Task brief: Where in the data below does the word "mats" appear? Copy every line that has it.

##### Source information #####

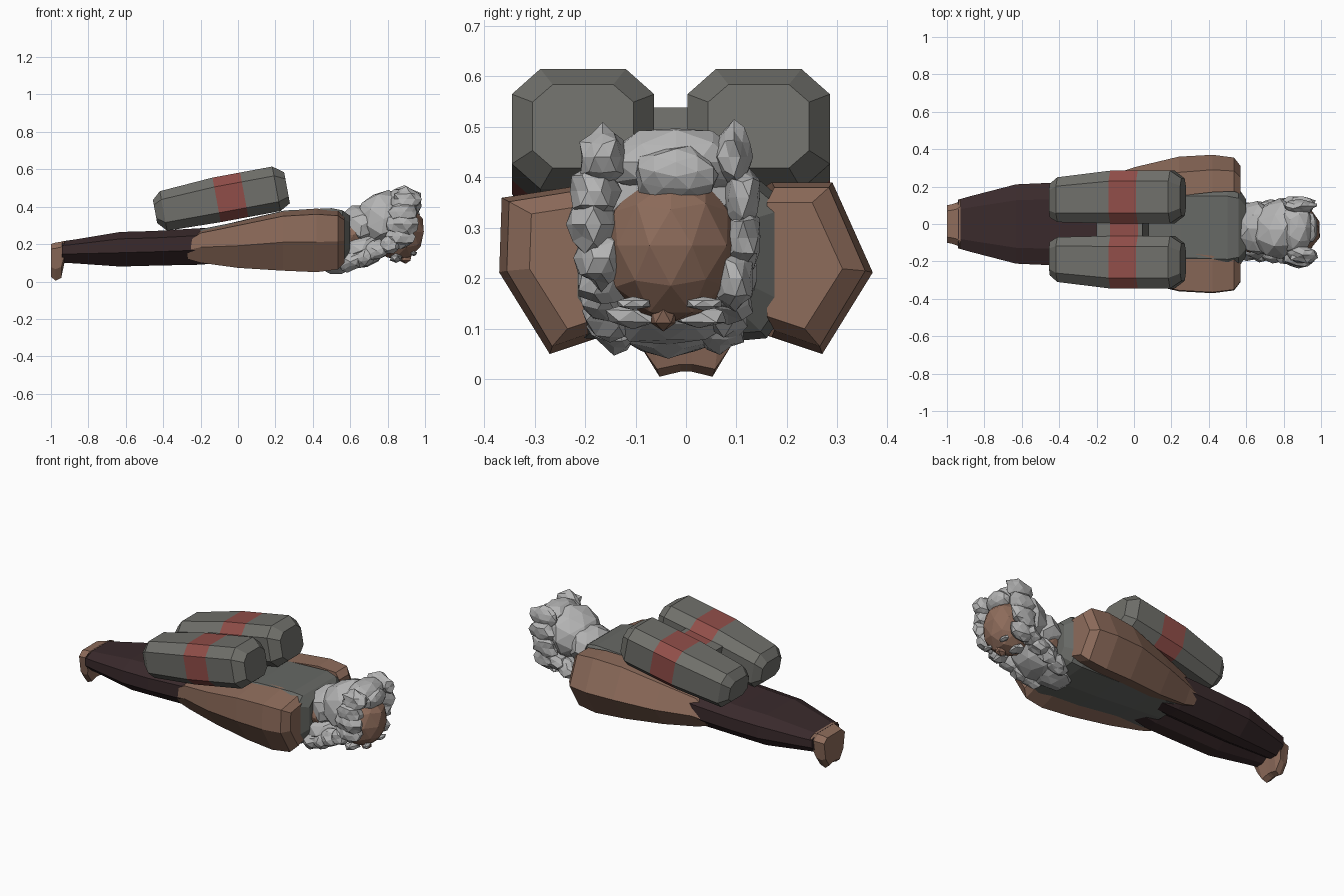
import bpy, bmesh, math, random
from mathutils import Vector, Matrix

if "Cube" in bpy.data.objects:
    bpy.data.objects.remove(bpy.data.objects["Cube"])


def material(name, r, g, b):
    m = bpy.data.materials.new(name)
    m.use_nodes = True
    m.diffuse_color = (r, g, b, 1)
    m.node_tree.nodes["Principled BSDF"].inputs["Base Color"].default_value = (r, g, b, 1)
    return m


SKIN = material("brown_skin", .27, .15, .105)
TROUSER = material("dark_maroon", .042, .023, .025)
VEST = material("vest_grey", .135, .14, .13)
TANK = material("tank_grey", .16, .16, .145)
RED = material("strap_red", .28, .075, .065)
HAIR = material("silver_hair", .46, .46, .46)


def finish(name, bm, mats):
    bmesh.ops.recalc_face_normals(bm, faces=bm.faces)
    mesh = bpy.data.meshes.new(name)
    bm.to_mesh(mesh)
    bm.free()
    for m in mats:
        mesh.materials.append(m)
    ob = bpy.data.objects.new(name, mesh)
    bpy.context.collection.objects.link(ob)
    return ob


def loft(name, profile, rings, mats, side=1, band=None):
    """Rings are (x, centre y, half width, low z, high z); profile is in -1..1."""
    bm = bmesh.new()
    loops = []
    for x, cy, hw, lo, hi in rings:
        cz, hh = (lo + hi) / 2, (hi - lo) / 2
        loops.append([bm.verts.new((x, side * (cy + py * hw), cz + pz * hh))
                      for py, pz in profile])
    n = len(profile)
    for k, (a, b) in enumerate(zip(loops, loops[1:])):
        for i in range(n):
            f = bm.faces.new((a[i], a[(i + 1) % n], b[(i + 1) % n], b[i]))
            f.material_index = 1 if k == band else 0
    bm.faces.new(loops[0])
    bm.faces.new(loops[-1])
    return finish(name, bm, mats)


def blob(name, loc, size, mat, seed, rough=.1, tilt=0, detail=2):
    """Faceted lump with jittered corners."""
    rng = random.Random(seed)
    bm = bmesh.new()
    bmesh.ops.create_icosphere(bm, subdivisions=detail, radius=1)
    for v in bm.verts:
        v.co *= 1 + rng.uniform(-rough, rough)
    bm.transform(Matrix.Translation(loc) @ Matrix.Rotation(math.radians(tilt), 4, 'Y')
                 @ Matrix.Diagonal((*size, 1)))
    return finish(name, bm, [mat])


# Trousers, with a groove between the legs underneath
LEGS = [(-.6, 1), (.6, 1), (1, .6), (1, -.2), (.6, -1), (.25, -1),
        (0, -.65), (-.25, -1), (-.6, -1), (-1, -.2), (-1, .6)]
loft("trousers", LEGS, [
    (-.94, 0, .13, .10, .215), (-.87, 0, .15, .097, .225), (-.63, 0, .212, .08, .265),
    (-.45, 0, .22, .085, .27), (-.2, 0, .22, .09, .285), (-.1, 0, .2, .1, .29)], [TROUSER])

# Feet, toes pointing down
FOOT = [(-.7, 1), (.7, 1), (1, .7), (.85, -.4), (.5, -1), (.1, -.9),
        (-.1, -.9), (-.5, -1), (-.85, -.4), (-1, .7)]
loft("feet", FOOT, [
    (-1, 0, .1, .025, .2), (-.975, 0, .105, .005, .208), (-.945, 0, .115, .02, .213),
    (-.928, 0, .134, .1, .218)], [SKIN])

# Vest around the torso
CHEST = [(-.75, 1), (.75, 1), (1, .7), (1, -.5), (.8, -.9), (0, -1),
         (-.8, -.9), (-1, -.5), (-1, .7)]
loft("vest", CHEST, [
    (-.2, -.01, .19, .1, .28), (0, -.01, .2, .085, .32), (.25, -.015, .22, .07, .38),
    (.5, -.02, .225, .065, .392), (.56, -.02, .21, .08, .38), (.6, -.02, .15, .13, .35)], [VEST])

# Arms held against the sides; the right shoulder is squarer than the left
ARM = [(.57, .235, .075, .1, .35), (.535, .265, .09, .065, .38), (.42, .27, .1, .05, .39),
       (.24, .255, .105, .058, .378), (0, .215, .088, .073, .322),
       (-.2, .185, .05, .1, .275), (-.27, .18, .035, .12, .22)]
for name, side, top in (("left_arm", 1, (.2, 1)), ("right_arm", -1, (.95, .82))):
    loft(name, [(-1, 1), top, (1, -.05), (0, -1), (-1, -.8)], ARM, [SKIN], side)

# Twin tanks with a strap, and the bracket joining them
OCT = [(-.6, 1), (.6, 1), (1, .58), (1, -.58), (.6, -1), (-.6, -1), (-1, -.58), (-1, .58)]
BOX = [(-1, 1), (1, 1), (1, -1), (-1, -1)]
PACK = Matrix.Translation((-.09, -.03, .442)) @ Matrix.Rotation(math.radians(-10.5), 4, 'Y')
for name, side in (("left_tank", 1), ("right_tank", -1)):
    loft(name, OCT, [
        (-.36, .155, .09, -.065, .06), (-.315, .16, .12, -.115, .1),
        (-.025, .174, .141, -.122, .12), (.125, .174, .141, -.122, .12),
        (.3, .174, .141, -.122, .12), (.357, .174, .1, -.09, .078)],
        [TANK, RED], side, band=2).matrix_world = PACK
loft("tank_bracket", BOX, [(x, 0, .036, -.11, .07) for x in (-.1, -.025, .125, .15)],
     [TANK, RED], 1, band=1).matrix_world = PACK

# Head, neck and nose
blob("head", (.865, -.03, .265), (.133, .135, .155), SKIN, 3, .03)
blob("neck", (.62, -.03, .25), (.14, .12, .11), SKIN, 4, .03)
blob("nose", (.895, -.045, .125), (.035, .028, .03), SKIN, 5, .05, detail=1)

# Hair: a mass at the back, a fringe and side locks
blob("back_hair", (.78, -.03, .335), (.16, .165, .145), HAIR, 11, .08, -25)
blob("nape_hair", (.66, -.025, .3), (.115, .15, .115), HAIR, 12, .09, -25)
blob("crown_hair", (.87, -.02, .43), (.085, .14, .07), HAIR, 13, .08)
blob("fringe", (.93, -.02, .405), (.05, .085, .06), HAIR, 14, .08, 35)
for i in range(4):
    t = i / 3
    blob(f"right_lock_{i}", (.90 - .03 * t, -.165 - .02 * math.sin(t * 3), .44 - .2 * t),
         (.08, .048, .06), HAIR, 20 + i, .16)
    blob(f"left_lock_{i}", (.89 - .03 * t, .095 + .02 * math.sin(t * 3), .44 - .24 * t),
         (.085, .038, .065), HAIR, 30 + i, .16)

# Beard flowing back to the chest, with tufts along both sides
blob("beard", (.66, -.035, .165), (.15, .145, .095), HAIR, 41, .1, -20)
blob("beard_tip", (.545, -.035, .1), (.115, .1, .058), HAIR, 42, .12, -8)
for side in (1, -1):
    for i in range(4):
        blob(f"beard_tuft_{'left' if side > 0 else 'right'}_{i}",
             (.6 + .07 * i, -.038 + side * (.105 + .008 * i), .105 + .03 * i),
             (.07, .05, .05), HAIR, 50 + i + 5 * side, .18, -25)
    blob("left_moustache" if side > 0 else "right_moustache",
         (.845, -.04 + side * .065, .125), (.035, .06, .025), HAIR, 70 + side, .12, detail=1)
    blob("left_eyebrow" if side > 0 else "right_eyebrow",
         (.94, -.035 + side * .07, .15), (.02, .038, .014), HAIR, 80 + side, .12, detail=1)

#####

Exercise answer:
def finish(name, bm, mats):
    for m in mats:
def loft(name, profile, rings, mats, side=1, band=None):
    return finish(name, bm, mats)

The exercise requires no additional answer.